■ **Work item**
Output every record word for word, minus the pictures.

Start of Block

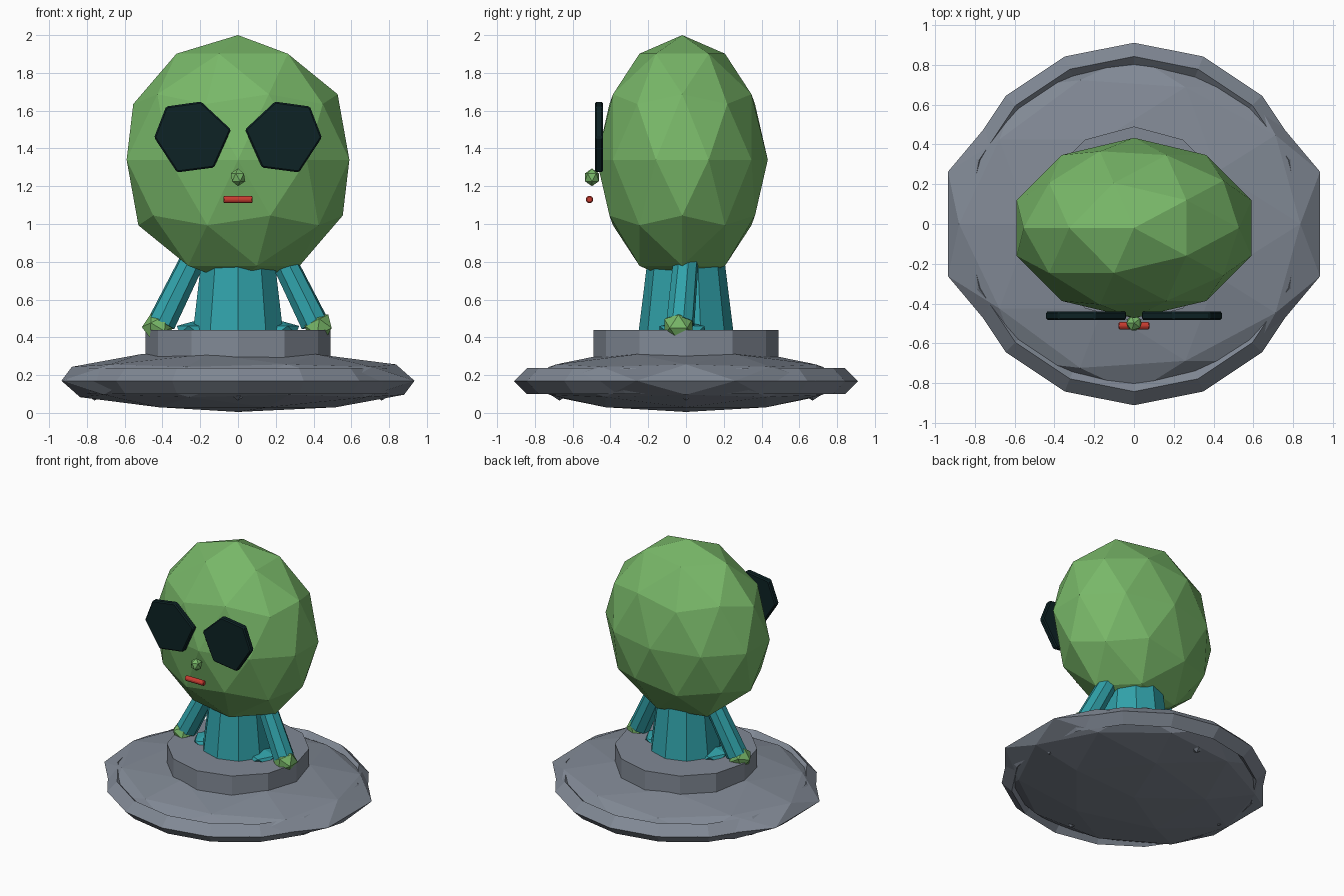
import bpy, math
from mathutils import Vector, Matrix

if "Cube" in bpy.data.objects:
    bpy.data.objects.remove(bpy.data.objects["Cube"])


def material(name, rgb):
    m = bpy.data.materials.new(name)
    m.diffuse_color = (*rgb, 1)
    m.use_nodes = True
    m.node_tree.nodes["Principled BSDF"].inputs["Base Color"].default_value = m.diffuse_color
    return m


GREEN = material("skin green", (0.19, 0.48, 0.14))
GREY = material("hull grey", (0.22, 0.25, 0.30))
TEAL = material("suit teal", (0.03, 0.36, 0.40))
DARK = material("eye black", (0.004, 0.016, 0.018))
RED = material("mouth red", (0.58, 0.045, 0.03))


def finish(name, mat):
    ob = bpy.context.object
    ob.name = name
    ob.data.materials.clear()
    ob.data.materials.append(mat)
    return ob


def ball(name, mat, loc, scale, subdiv, rot=(0, 0, math.pi)):
    bpy.ops.mesh.primitive_ico_sphere_add(subdivisions=subdiv, radius=1, location=loc, rotation=rot)
    ob = finish(name, mat)
    ob.scale = scale
    return ob


def tube(name, mat, a, b, r1, r2, sides, spin=0):
    a, b = Vector(a), Vector(b)
    bpy.ops.mesh.primitive_cone_add(vertices=sides, radius1=r1, radius2=r2, depth=(b - a).length)
    ob = finish(name, mat)
    turn = (b - a).to_track_quat('Z', 'Y').to_matrix().to_4x4()
    ob.matrix_world = Matrix.Translation((a + b) / 2) @ turn @ Matrix.Rotation(spin, 4, 'Z')
    return ob


def bevel(ob, width):
    mod = ob.modifiers.new("bevel", 'BEVEL')
    mod.width = width
    mod.segments = 1


# Saucer: flattened hull, diamond-section rim and cockpit drum
ball("saucer_hull", GREY, (0, 0, 0.17), (0.983, 0.85, 0.165), 2)
bpy.ops.mesh.primitive_torus_add(major_segments=16, minor_segments=4, major_radius=0.842,
                                 minor_radius=0.069, location=(0, 0, 0.168))
finish("saucer_rim", GREY)
tube("cockpit_drum", GREY, (0, 0, 0.2), (0, 0, 0.44), 0.49, 0.49, 12)
for i in range(4):
    a = i * math.pi / 2
    ball("hull_stud", GREY, (0.76 * math.cos(a), 0.67 * math.sin(a), 0.105), (0.04,) * 3, 1)

# Torso and head
tube("torso", TEAL, (0, 0, 0.42), (0, 0, 0.80), 0.252, 0.205, 10)
ball("head", GREEN, (0, -0.02, 1.34), (0.62, 0.453, 0.66), 2)

# Nose and mouth
ball("nose", GREEN, (0, -0.498, 1.247), (0.043, 0.043, 0.047), 1)
bevel(tube("mouth", RED, (-0.078, -0.511, 1.13), (0.078, -0.511, 1.13), 0.022, 0.022, 6), 0.006)

# Eye outline (x, z), right side; mirrored for the left
EYE = [(0.196, 1.648), (0.381, 1.622), (0.444, 1.458), (0.323, 1.273), (0.127, 1.299), (0.037, 1.50)]

for side, label in ((1, "right"), (-1, "left")):
    # Flat eye plate
    pts = EYE if side > 0 else [(-x, z) for x, z in reversed(EYE)]
    n = len(pts)
    verts = [(x, y, z) for y in (-0.482, -0.439) for x, z in pts]
    faces = [tuple(reversed(range(n))), tuple(range(n, 2 * n))]
    faces += [(i, (i + 1) % n, (i + 1) % n + n, i + n) for i in range(n)]
    me = bpy.data.meshes.new("eye")
    me.from_pydata(verts, [], faces)
    me.flip_normals()
    eye = bpy.data.objects.new("eye_" + label, me)
    bpy.context.collection.objects.link(eye)
    me.materials.append(DARK)
    bevel(eye, 0.008)

    # Arm, hand and foot
    tube("arm_" + label, TEAL, (side * 0.405, -0.03, 0.475), (side * 0.24, 0, 0.81),
         0.076, 0.068, 8, math.pi / 8)
    ball("hand_" + label, GREEN, (side * 0.425, -0.04, 0.455), (0.085, 0.088, 0.08), 1,
         (0, -side * 0.45, 0 if side > 0 else math.pi))
    ball("foot_" + label, TEAL, (side * 0.235, -0.02, 0.44), (0.1, 0.14, 0.045), 1,
         (0, 0, 0 if side > 0 else math.pi))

End of Block

■ **Your solution**
import bpy, math
from mathutils import Vector, Matrix

if "Cube" in bpy.data.objects:
    bpy.data.objects.remove(bpy.data.objects["Cube"])


def material(name, rgb):
    m = bpy.data.materials.new(name)
    m.diffuse_color = (*rgb, 1)
    m.use_nodes = True
    m.node_tree.nodes["Principled BSDF"].inputs["Base Color"].default_value = m.diffuse_color
    return m


GREEN = material("skin green", (0.19, 0.48, 0.14))
GREY = material("hull grey", (0.22, 0.25, 0.30))
TEAL = material("suit teal", (0.03, 0.36, 0.40))
DARK = material("eye black", (0.004, 0.016, 0.018))
RED = material("mouth red", (0.58, 0.045, 0.03))


def finish(name, mat):
    ob = bpy.context.object
    ob.name = name
    ob.data.materials.clear()
    ob.data.materials.append(mat)
    return ob


def ball(name, mat, loc, scale, subdiv, rot=(0, 0, math.pi)):
    bpy.ops.mesh.primitive_ico_sphere_add(subdivisions=subdiv, radius=1, location=loc, rotation=rot)
    ob = finish(name, mat)
    ob.scale = scale
    return ob


def tube(name, mat, a, b, r1, r2, sides, spin=0):
    a, b = Vector(a), Vector(b)
    bpy.ops.mesh.primitive_cone_add(vertices=sides, radius1=r1, radius2=r2, depth=(b - a).length)
    ob = finish(name, mat)
    turn = (b - a).to_track_quat('Z', 'Y').to_matrix().to_4x4()
    ob.matrix_world = Matrix.Translation((a + b) / 2) @ turn @ Matrix.Rotation(spin, 4, 'Z')
    return ob


def bevel(ob, width):
    mod = ob.modifiers.new("bevel", 'BEVEL')
    mod.width = width
    mod.segments = 1


# Saucer: flattened hull, diamond-section rim and cockpit drum
ball("saucer_hull", GREY, (0, 0, 0.17), (0.983, 0.85, 0.165), 2)
bpy.ops.mesh.primitive_torus_add(major_segments=16, minor_segments=4, major_radius=0.842,
                                 minor_radius=0.069, location=(0, 0, 0.168))
finish("saucer_rim", GREY)
tube("cockpit_drum", GREY, (0, 0, 0.2), (0, 0, 0.44), 0.49, 0.49, 12)
for i in range(4):
    a = i * math.pi / 2
    ball("hull_stud", GREY, (0.76 * math.cos(a), 0.67 * math.sin(a), 0.105), (0.04,) * 3, 1)

# Torso and head
tube("torso", TEAL, (0, 0, 0.42), (0, 0, 0.80), 0.252, 0.205, 10)
ball("head", GREEN, (0, -0.02, 1.34), (0.62, 0.453, 0.66), 2)

# Nose and mouth
ball("nose", GREEN, (0, -0.498, 1.247), (0.043, 0.043, 0.047), 1)
bevel(tube("mouth", RED, (-0.078, -0.511, 1.13), (0.078, -0.511, 1.13), 0.022, 0.022, 6), 0.006)

# Eye outline (x, z), right side; mirrored for the left
EYE = [(0.196, 1.648), (0.381, 1.622), (0.444, 1.458), (0.323, 1.273), (0.127, 1.299), (0.037, 1.50)]

for side, label in ((1, "right"), (-1, "left")):
    # Flat eye plate
    pts = EYE if side > 0 else [(-x, z) for x, z in reversed(EYE)]
    n = len(pts)
    verts = [(x, y, z) for y in (-0.482, -0.439) for x, z in pts]
    faces = [tuple(reversed(range(n))), tuple(range(n, 2 * n))]
    faces += [(i, (i + 1) % n, (i + 1) % n + n, i + n) for i in range(n)]
    me = bpy.data.meshes.new("eye")
    me.from_pydata(verts, [], faces)
    me.flip_normals()
    eye = bpy.data.objects.new("eye_" + label, me)
    bpy.context.collection.objects.link(eye)
    me.materials.append(DARK)
    bevel(eye, 0.008)

    # Arm, hand and foot
    tube("arm_" + label, TEAL, (side * 0.405, -0.03, 0.475), (side * 0.24, 0, 0.81),
         0.076, 0.068, 8, math.pi / 8)
    ball("hand_" + label, GREEN, (side * 0.425, -0.04, 0.455), (0.085, 0.088, 0.08), 1,
         (0, -side * 0.45, 0 if side > 0 else math.pi))
    ball("foot_" + label, TEAL, (side * 0.235, -0.02, 0.44), (0.1, 0.14, 0.045), 1,
         (0, 0, 0 if side > 0 else math.pi))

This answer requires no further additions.